Hong Kong has a shocking 568,000 people diagnosed with diabetes at present, making it one of the commonest killers in the city, and one of the heavier burdens on our health budget.

Thoughts then drifted to the bigger food issues that we are wrestling with in the 21-member Asia Pacific Cooperation Group (APEC) - food safety, food security, and food waste in particular.

The Peruvian government, chairing APEC in 2016, is giving top priority to food trade and food security. In these discussions, our own government has appeared supine and indifferent for several years – perhaps not surprising since we have no big farm sector, and no apparent food shortages.

Surely this is terribly myopic? Hong Kong has to be among the world’s most food insecure economies, relying on imports for over 90 per cent of our food. If international supplies of food were in any way disrupted (for example, by a major pandemic), then we would have food shortages of epic proportions very quickly.

And despite our massive obesity problems, and widespread overindulgence during festive seasons like this, food security really cannot be taken for granted. Look at some of the numbers that make Malthusians like me lose sleep at night: by 2050, the world’s population is expected to reach 9.1 billion – up 34 per cent from today; The lucky half of that population is expected to be much more affluent, consuming more “resource-wasteful” foods like steak, putting strong upward pressure on demand for cereals; compared to today, where 49% of the region’s population lives in cities, by 2050 we expect 50% of the population to be urban – and as a result unable to grow their own food.

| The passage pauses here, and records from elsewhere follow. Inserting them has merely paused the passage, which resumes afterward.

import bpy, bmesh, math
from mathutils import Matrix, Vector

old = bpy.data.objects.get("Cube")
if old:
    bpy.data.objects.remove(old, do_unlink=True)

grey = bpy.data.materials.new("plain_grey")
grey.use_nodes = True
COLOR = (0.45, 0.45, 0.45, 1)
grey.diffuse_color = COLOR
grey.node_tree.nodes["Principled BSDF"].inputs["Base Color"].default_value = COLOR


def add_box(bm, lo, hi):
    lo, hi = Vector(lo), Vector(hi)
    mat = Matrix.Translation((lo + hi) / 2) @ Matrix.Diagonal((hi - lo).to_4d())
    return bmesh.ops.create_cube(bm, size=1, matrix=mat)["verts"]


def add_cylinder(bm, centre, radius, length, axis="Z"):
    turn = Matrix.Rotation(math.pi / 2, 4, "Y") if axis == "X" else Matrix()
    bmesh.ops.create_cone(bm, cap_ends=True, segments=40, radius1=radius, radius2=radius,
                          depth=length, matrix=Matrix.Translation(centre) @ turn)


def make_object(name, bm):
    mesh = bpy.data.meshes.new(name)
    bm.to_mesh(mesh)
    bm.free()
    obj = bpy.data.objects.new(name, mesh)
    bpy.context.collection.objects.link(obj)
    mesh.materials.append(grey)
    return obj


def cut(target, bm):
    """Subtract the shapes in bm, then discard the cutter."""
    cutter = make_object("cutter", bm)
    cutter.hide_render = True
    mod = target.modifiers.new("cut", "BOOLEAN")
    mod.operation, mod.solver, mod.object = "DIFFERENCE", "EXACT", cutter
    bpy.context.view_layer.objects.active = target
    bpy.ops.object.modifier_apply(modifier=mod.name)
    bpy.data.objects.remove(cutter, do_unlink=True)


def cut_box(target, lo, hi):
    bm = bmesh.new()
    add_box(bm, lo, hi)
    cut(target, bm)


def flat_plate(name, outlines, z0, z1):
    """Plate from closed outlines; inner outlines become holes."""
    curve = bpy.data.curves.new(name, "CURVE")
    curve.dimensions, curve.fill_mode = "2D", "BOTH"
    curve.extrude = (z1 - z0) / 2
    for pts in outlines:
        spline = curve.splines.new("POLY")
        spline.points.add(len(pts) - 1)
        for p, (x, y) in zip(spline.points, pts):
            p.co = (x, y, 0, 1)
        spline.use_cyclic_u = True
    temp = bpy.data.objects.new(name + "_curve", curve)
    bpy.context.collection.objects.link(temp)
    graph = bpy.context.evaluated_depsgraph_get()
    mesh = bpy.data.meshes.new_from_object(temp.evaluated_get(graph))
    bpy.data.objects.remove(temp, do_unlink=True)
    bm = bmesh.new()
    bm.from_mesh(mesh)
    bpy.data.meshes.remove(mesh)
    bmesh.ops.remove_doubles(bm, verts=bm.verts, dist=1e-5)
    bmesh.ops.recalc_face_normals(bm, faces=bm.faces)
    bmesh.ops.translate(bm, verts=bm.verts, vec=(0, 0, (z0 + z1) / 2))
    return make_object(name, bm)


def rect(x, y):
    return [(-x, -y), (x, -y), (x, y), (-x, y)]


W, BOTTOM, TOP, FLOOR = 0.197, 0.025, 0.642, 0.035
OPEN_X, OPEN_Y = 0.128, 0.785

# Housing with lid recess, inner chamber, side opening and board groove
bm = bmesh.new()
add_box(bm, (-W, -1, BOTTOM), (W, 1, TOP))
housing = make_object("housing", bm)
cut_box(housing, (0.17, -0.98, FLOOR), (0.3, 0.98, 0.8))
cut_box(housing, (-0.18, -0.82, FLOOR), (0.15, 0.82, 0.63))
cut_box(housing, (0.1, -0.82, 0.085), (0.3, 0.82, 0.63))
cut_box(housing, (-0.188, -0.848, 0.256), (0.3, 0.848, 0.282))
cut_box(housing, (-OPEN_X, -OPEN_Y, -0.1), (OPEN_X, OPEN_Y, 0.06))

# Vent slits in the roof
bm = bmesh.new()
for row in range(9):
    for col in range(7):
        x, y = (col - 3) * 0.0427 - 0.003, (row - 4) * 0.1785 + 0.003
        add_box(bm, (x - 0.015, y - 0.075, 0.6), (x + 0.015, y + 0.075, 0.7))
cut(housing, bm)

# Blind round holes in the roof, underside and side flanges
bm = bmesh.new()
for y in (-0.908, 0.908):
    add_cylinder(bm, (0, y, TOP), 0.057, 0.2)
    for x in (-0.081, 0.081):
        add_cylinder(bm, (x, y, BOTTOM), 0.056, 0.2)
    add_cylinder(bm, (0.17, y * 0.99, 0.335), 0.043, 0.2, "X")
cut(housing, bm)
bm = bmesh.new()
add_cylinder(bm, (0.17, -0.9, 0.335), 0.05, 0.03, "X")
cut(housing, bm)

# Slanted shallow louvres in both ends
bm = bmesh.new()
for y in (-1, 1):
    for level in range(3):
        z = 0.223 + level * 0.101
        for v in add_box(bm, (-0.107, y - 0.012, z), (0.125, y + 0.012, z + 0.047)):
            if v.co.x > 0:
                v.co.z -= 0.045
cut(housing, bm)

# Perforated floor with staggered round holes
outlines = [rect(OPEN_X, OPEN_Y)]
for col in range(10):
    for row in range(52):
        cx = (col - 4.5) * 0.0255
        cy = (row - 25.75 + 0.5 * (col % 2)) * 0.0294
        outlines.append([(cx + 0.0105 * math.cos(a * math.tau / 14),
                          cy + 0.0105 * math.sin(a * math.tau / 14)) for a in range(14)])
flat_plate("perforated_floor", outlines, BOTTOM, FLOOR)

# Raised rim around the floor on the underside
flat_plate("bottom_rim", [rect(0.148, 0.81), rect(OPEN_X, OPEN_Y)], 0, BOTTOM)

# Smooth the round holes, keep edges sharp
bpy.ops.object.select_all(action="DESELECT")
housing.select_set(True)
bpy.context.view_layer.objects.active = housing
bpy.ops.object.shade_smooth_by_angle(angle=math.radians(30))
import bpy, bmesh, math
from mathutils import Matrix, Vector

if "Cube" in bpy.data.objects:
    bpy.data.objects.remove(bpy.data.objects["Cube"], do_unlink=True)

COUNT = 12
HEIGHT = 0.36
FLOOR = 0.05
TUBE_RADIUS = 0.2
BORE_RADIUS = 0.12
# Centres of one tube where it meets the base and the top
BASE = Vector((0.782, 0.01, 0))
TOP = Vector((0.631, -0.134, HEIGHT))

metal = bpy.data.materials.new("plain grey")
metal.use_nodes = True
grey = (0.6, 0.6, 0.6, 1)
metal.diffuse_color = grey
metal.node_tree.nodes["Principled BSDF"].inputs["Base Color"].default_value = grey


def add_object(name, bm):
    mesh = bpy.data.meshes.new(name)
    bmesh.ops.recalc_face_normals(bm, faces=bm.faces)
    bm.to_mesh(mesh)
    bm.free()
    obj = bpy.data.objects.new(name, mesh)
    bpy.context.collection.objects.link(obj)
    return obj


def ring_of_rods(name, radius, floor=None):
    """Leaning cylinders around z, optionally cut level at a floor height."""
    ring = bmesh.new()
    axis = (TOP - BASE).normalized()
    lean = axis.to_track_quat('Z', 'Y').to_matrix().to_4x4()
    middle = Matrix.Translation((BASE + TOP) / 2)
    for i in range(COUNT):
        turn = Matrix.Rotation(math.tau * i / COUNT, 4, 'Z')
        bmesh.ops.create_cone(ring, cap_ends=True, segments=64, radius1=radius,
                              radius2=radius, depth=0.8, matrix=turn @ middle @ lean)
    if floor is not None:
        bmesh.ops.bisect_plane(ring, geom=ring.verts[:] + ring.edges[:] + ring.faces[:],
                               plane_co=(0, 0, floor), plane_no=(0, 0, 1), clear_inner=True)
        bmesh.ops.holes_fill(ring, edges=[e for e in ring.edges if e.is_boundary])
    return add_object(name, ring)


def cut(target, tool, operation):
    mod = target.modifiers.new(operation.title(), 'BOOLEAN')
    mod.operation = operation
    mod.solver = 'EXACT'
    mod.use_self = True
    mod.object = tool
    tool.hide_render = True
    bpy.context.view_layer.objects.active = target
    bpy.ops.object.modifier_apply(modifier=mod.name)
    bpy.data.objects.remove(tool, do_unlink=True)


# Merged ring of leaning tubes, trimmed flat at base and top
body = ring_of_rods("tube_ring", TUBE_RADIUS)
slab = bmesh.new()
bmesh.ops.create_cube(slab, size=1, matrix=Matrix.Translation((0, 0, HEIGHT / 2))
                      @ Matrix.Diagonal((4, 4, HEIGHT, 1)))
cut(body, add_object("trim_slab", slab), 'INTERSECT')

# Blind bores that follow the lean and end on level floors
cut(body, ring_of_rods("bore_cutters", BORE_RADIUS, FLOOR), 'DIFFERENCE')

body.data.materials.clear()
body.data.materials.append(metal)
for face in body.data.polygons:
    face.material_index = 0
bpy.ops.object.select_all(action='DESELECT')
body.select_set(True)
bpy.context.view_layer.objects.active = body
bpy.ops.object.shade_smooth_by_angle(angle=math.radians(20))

The Food and Agriculture Organisation (FAO) says that cereal production that at present stands at 2.1 billion tonnes a year will have to rise to 3 billion tonnes, while meat production will have to more than double from 200 million tonnes a year to 470 million tonnes.

All of which means that food production must be lifted by 70 to 100 per cent. Given that new farm land is in short supply, this means that just 10 per cent of this new demand can be met by turning new land over to farm land. Some 20 per cent will have to come from improved technologies to use existing cropland more efficiently (note that China, which produces half of the world’s fruit and vegetables, loses half of these fruit and vegetables on the way to market as they rot – that is a quarter of the world’s fruit and vegetables lost every year without us even knowing about it).

A whopping 70 per cent of new food supply must come from new technologies and policy innovation.

So as I laid there with bloated stomach, I realised that my overindulgence cannot in any way be taken for granted in the longer term. You don’t have to be a Malthusian to recognise that food insecurity is a problem we all need to take seriously - to feed those that are still starving, to satisfy the indulgences of the already affluent, and to do so without polluting our planet into extinction. Food for thought.

David Dodwell is executive director of the Hong Kong-Apec Trading Policy Group